The Schadenfreude surrounding Facebook's stock-price travails is well-documented but, as Warren Buffet famously observed: "In the short-term the markets are a voting machine; in the long-term they are a weighing machine." The markets initially voted, but now they turn to weighing they find Facebook rather lighter than they thought.
All stock-prices in the long run (i.e. when being weighed rather than voted upon) are decided on forward cash flows: projections of money they will make in the future. The $100bn question is how will Facebook - and anybody else trying to monetise social, do this? It won't all come from Farmville, that's for sure.
Knowing the intimate details of 900m people should be (and in Facebook's case has been) hugely lucrative. But therein lies the problem. One of the main ways of realising this potential is using those intimate details in ways users would not really want them used. And certainly in ways governments around the world might be squeamish about.
Monetising social is a profoundly different model to Google, with whom Facebook's flotation is regularly compared.
Furthermore, I believe there is something very different about being part of a huge and vibrant community run by a geeky Harvard drop-out, and being a member of a publicly-listed company's database.

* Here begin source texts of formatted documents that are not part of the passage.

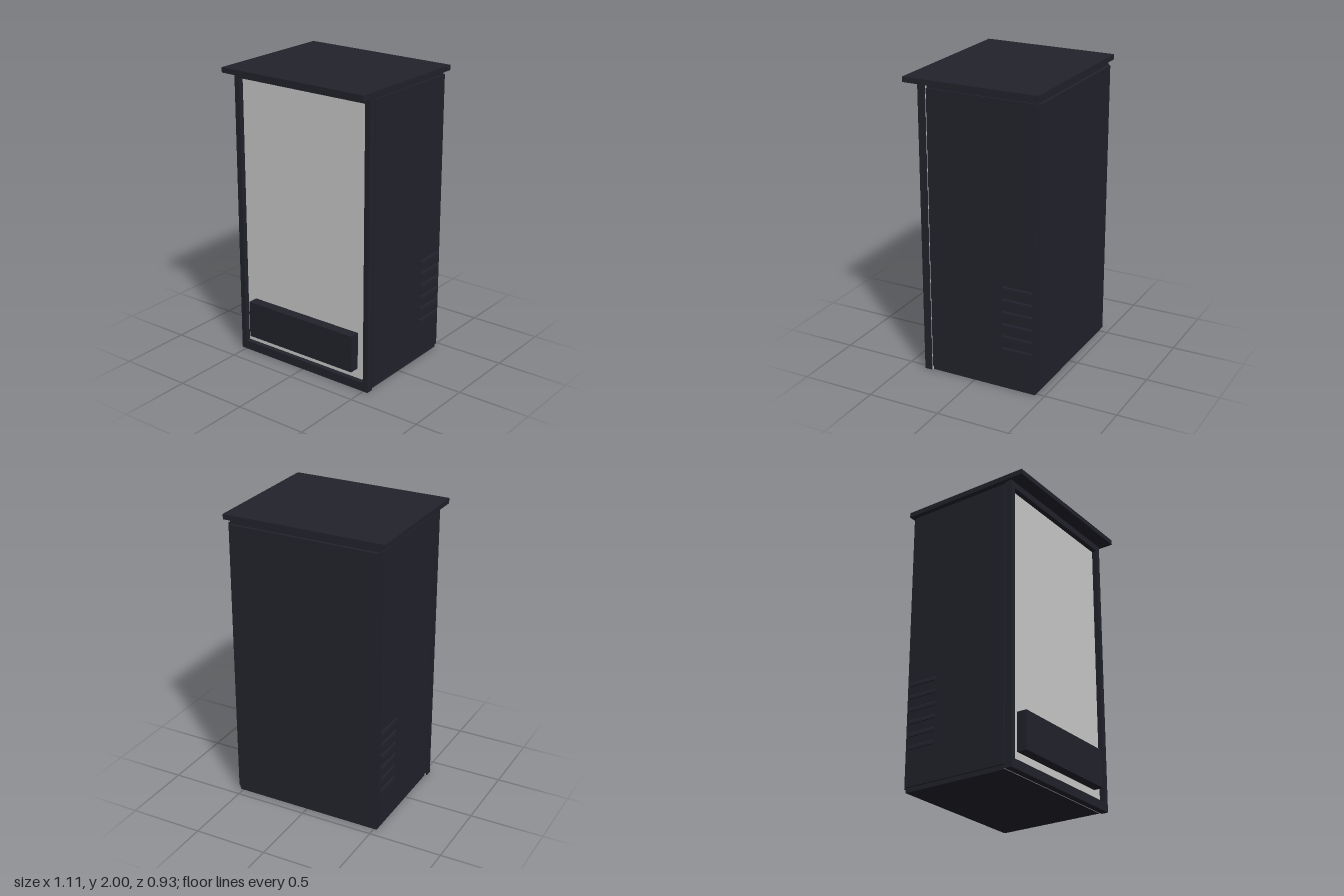
import * as THREE from 'three';

export function createModel() {
  const group = new THREE.Group();
  const dark = new THREE.MeshStandardMaterial({ color: 0x22222c });
  dark.name = 'dark navy paint';
  const light = new THREE.MeshStandardMaterial({ color: 0xcbcbcb });
  light.name = 'pale grey panel';

  const add = (name, geometry, material) => {
    const mesh = new THREE.Mesh(geometry, material);
    mesh.name = name;
    group.add(mesh);
    return mesh;
  };
  // Box given by its minimum and maximum corners
  const box = (name, material, [x0, y0, z0], [x1, y1, z1]) =>
    add(name, new THREE.BoxGeometry(x1 - x0, y1 - y0, z1 - z0), material)
      .position.set((x0 + x1) / 2, (y0 + y1) / 2, (z0 + z1) / 2);

  // Cabinet core, roof and raised back panel
  box('cabinetBody', dark, [-0.52, 0, -0.44], [0.52, 1.965, 0.314]);
  box('roof', dark, [-0.555, 1.965, -0.465], [0.555, 2, 0.465]);
  box('backPanel', dark, [-0.51, 0.03, -0.46], [0.51, 1.935, -0.44]);

  // Light front sheet, whose edge shows behind the frame, and its inset face
  box('frontSheet', light, [-0.523, 0, 0.314], [0.523, 1.965, 0.322]);
  box('frontPanel', light, [-0.5, 0.06, 0.322], [0.5, 1.92, 0.335]);

  // Door frame with a rectangular opening
  const rect = (path, x, y0, y1) => {
    path.moveTo(-x, y0);
    path.lineTo(x, y0);
    path.lineTo(x, y1);
    path.lineTo(-x, y1);
    path.closePath();
    return path;
  };
  const outline = rect(new THREE.Shape(), 0.535, 0, 1.965);
  outline.holes.push(rect(new THREE.Path(), 0.497, 0.06, 1.92));
  add('doorFrame', new THREE.ExtrudeGeometry(outline, { depth: 0.048, bevelEnabled: false }), dark)
    .position.z = 0.322;

  // Box low on the front
  box('dispensingTray', dark, [-0.43, 0.13, 0.335], [0.43, 0.385, 0.405]);

  // Wedge-shaped vent hood, flaring outward towards its lower edge
  const wedge = new THREE.Shape();
  wedge.moveTo(0, -0.015);
  wedge.lineTo(0.01, -0.015);
  wedge.lineTo(0.008, 0.005);
  wedge.lineTo(0, 0.015);
  wedge.closePath();
  const hood = new THREE.ExtrudeGeometry(wedge, { depth: 0.21, bevelEnabled: false });

  // Raised side skins with vents near the back
  for (const side of [-1, 1]) {
    const label = side > 0 ? 'left' : 'right';
    const skin = add(label + 'SidePanel', new THREE.BoxGeometry(0.012, 1.91, 0.752), dark);
    skin.position.set(side * 0.526, 0.985, -0.064);
    for (let i = 0; i < 6; i++) {
      const vent = add(label + 'Vent', hood, dark);
      vent.rotation.y = side > 0 ? 0 : Math.PI;
      vent.position.set(side * 0.531, 0.286 + i * 0.0856, side > 0 ? -0.425 : -0.215);
    }
  }
  return group;
}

Previously Facebook had choices about the extent to which it tried to exploit and monetize its members. Now it doesn't. The share price will, according to Warren Buffet's rule, be decided by the weighing machine that is forward cash flows. Nothing else.
I am not a naysayer: I am prepared to accept that Facebook is run by people far smarter than me. However, I do believe that the unavoidable pressure they now have to generate very large cash flows will not just be controversial (data protection is a subject governments are very interested in). It will also inevitably, in my opinion, change for good the organisation's relationship with its members, and potentially the face of social media as a whole.
Follow Chris Hirst on Twitter: www.twitter.com/chrishirst